In June, Silicon Valley saw its unemployment rate increase slightly. 

According to a recent analysis by Joint Venture Silicon Valley, the region’s unemployment rate increased from 4.6% in May to 5.1% for the month of June. 

Santa Clara County primarily drove those numbers up with more than 1,400 job losses and an additional 4,400 unemployed workers last month. 

In contrast, San Mateo and San Francisco counties gained more than 4,000 and 5,000 jobs, respectively. 

As of mid-June, approximately 73,100 Silicon Valley people making up Silicon Valley’s workforce remained unemployed. workers remained unemployed. 

Courtesy: Joint Venture Silicon Valley

The analysis defines Silicon Valley by combining Santa Clara and San Mateo counties. 

San Mateo recorded 21,500 unemployed workers and 51,600 in Santa Clara County. 

Across the Bay Area, which also includes San Francisco and San Benito counties, education jobs recorded higher losses. 
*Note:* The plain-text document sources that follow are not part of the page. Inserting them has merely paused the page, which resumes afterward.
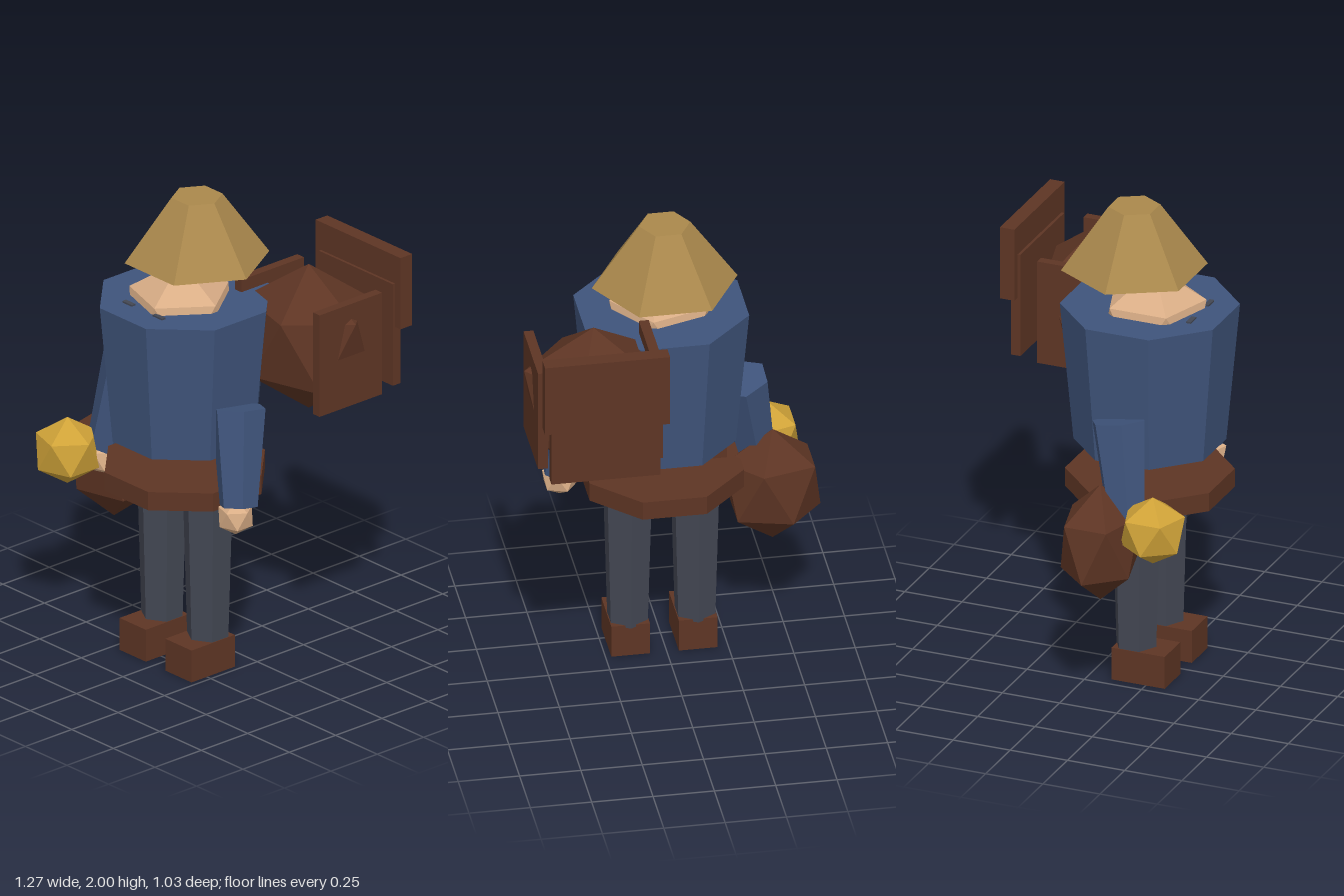
import * as THREE from 'three';
import { ConvexGeometry } from 'three/addons/geometries/ConvexGeometry.js';

const flat = (name, color) => {
  const m = new THREE.MeshStandardMaterial({ color, flatShading: true });
  m.name = name;
  return m;
};

export function createModel() {
  const coat = flat('blue coat', 0x3f547b);
  const straw = flat('straw hat', 0xaa884c);
  const skin = flat('skin', 0xd9ad86);
  const leather = flat('brown leather', 0x5e3524);
  const trousers = flat('grey trousers', 0x434753);
  const gold = flat('gold', 0xcfa238);

  const root = new THREE.Group();
  const CX = 0.01, CZ = 0.175; // body axis

  const add = (name, geo, mat, x, y, z, parent = root) => {
    const mesh = new THREE.Mesh(geo, mat);
    mesh.name = name;
    mesh.position.set(x, y, z);
    parent.add(mesh);
    return mesh;
  };

  // box given by its min and max corners
  const box = (name, mat, [x0, y0, z0], [x1, y1, z1]) =>
    add(name, new THREE.BoxGeometry(x1 - x0, y1 - y0, z1 - z0), mat,
      (x0 + x1) / 2, (y0 + y1) / 2, (z0 + z1) / 2);

  // upright prism; turn is the rotation of its corners
  const prism = (name, mat, sides, rTop, rBottom, y0, y1, x, z, turn = 0) =>
    add(name, new THREE.CylinderGeometry(rTop, rBottom, y1 - y0, sides).rotateY(turn), mat,
      x, (y0 + y1) / 2, z);

  // twenty-faced ball with a corner pointing up, stretched per axis
  const ball = (name, mat, x, y, z, rx, ry = rx, rz = rx) => {
    const pts = [new THREE.Vector3(0, ry, 0), new THREE.Vector3(0, -ry, 0)];
    for (let i = 0; i < 5; i++) {
      const a = (i * Math.PI * 2) / 5;
      const c = 0.8944 * Math.cos(a), s = 0.8944 * Math.sin(a);
      pts.push(new THREE.Vector3(c * rx, 0.4472 * ry, s * rz));
      pts.push(new THREE.Vector3(-c * rx, -0.4472 * ry, -s * rz));
    }
    return add(name, new ConvexGeometry(pts), mat, x, y, z);
  };

  // tapered six-sided limb between two points
  const limb = (name, mat, from, to, rFrom, rTo) => {
    const a = new THREE.Vector3(...from), b = new THREE.Vector3(...to);
    const d = a.clone().sub(b);
    const mid = a.clone().add(b).multiplyScalar(0.5);
    const mesh = add(name, new THREE.CylinderGeometry(rFrom, rTo, d.length(), 6), mat, mid.x, mid.y, mid.z);
    mesh.quaternion.setFromUnitVectors(new THREE.Vector3(0, 1, 0), d.normalize());
  };

  // torso, belt, head and hat
  prism('torso', coat, 8, 0.362, 0.307, 0.985, 1.58, CX, CZ, Math.PI / 8);
  prism('belt', leather, 8, 0.341, 0.341, 0.775, 0.855, CX, CZ, Math.PI / 8);
  ball('head', skin, 0.008, 1.505, 0.196, 0.235);
  prism('hat', straw, 6, 0.105, 0.297, 1.73, 2, 0.008, 0.108, Math.PI / 6);

  // paired parts
  for (const [side, s] of [['left', 1], ['right', -1]]) {
    const legX = CX + s * 0.1375;
    prism(side + 'Leg', trousers, 6, 0.104, 0.087, 0.13, 0.725, legX, CZ);
    box(side + 'Boot', leather, [legX - 0.079, 0, 0.1], [legX + 0.079, 0.14, 0.333]);
    limb(side + 'Arm', coat, [CX + s * 0.325, 1.2, 0.178], [CX + s * 0.4, 0.81, 0.243], 0.115, 0.08);
    ball(side + 'Hand', skin, CX + s * 0.4, 0.77, 0.26, 0.079);
    const eyeX = CX + s * 0.091;
    box(side + 'Eye', trousers, [eyeX - 0.028, 1.535, 0.385], [eyeX + 0.028, 1.587, 0.405]);
  }

  // hip bag with strap, and the gold ball held at the right hand
  ball('hipBag', leather, -0.44, 0.713, 0.153, 0.218, 0.253, 0.174);
  box('bagStrap', leather, [-0.254, 0.69, 0.15], [-0.196, 1.2, 0.19]);
  ball('goldBall', gold, -0.457, 0.812, 0.389, 0.145);

  // back pack: round bundle between boards
  ball('packBundle', leather, 0.35, 1.41, -0.188, 0.316, 0.316, 0.27);
  for (const x of [0.095, 0.565]) {
    box('packSideBoard', leather, [x, 1.188, -0.355], [x + 0.04, 1.634, -0.018]);
  }
  box('packBackBoard', leather, [0.128, 1.188, -0.482], [0.573, 1.634, -0.442]);
  box('packTopBoard', leather, [0.095, 1.443, -0.517], [0.605, 1.756, -0.454]);

  return root;
}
Between May and June, the region lost 3,200 public school jobs and 1,400 jobs at local universities and colleges. 

But back in Silicon Valley, businesses in leisure and hospitality added nearly 8,000 jobs, a 25% increase from 2020, according to the analysis. 

Business Development Manager for the San Jose Downtown Association Nate LeBlanc tells KRON4 News many businesses were able to stay afloat amid the pandemic, in part with the help from the Paycheck Protection Program. 

Courtesy: Joint Venture Silicon Valley

“People who have been able to stay afloat, I think the main connective thread that ties them all together is that they were willing to pivot and change as things changed.”

“I definitely have spoken with many business owners who wouldn’t be here without those infusions of those funds at those times,”

According to the analysis, retail jobs in Silicon Valley slightly increased in June, with a 0.2% month-to-month increase (approximately 300 jobs).  

But LeBlanc says the downtown business ecosystem doesn’t work without office workers returning to work and is encouraging people to visit local businesses.

“Eating lunch, having drinks, staying for dinner, catching a show, going to a concert, the whole system is fed by the massive amount of people who come in to go to work here in downtown San Jose,” said LeBlanc.

“We need to make sure when we’re there, we’re making up for the 15 months of spending zero dollars and spend some hard-earned pocket cash at these local businesses,” LeBlanc added.

“They really appreciate it, they really need it.”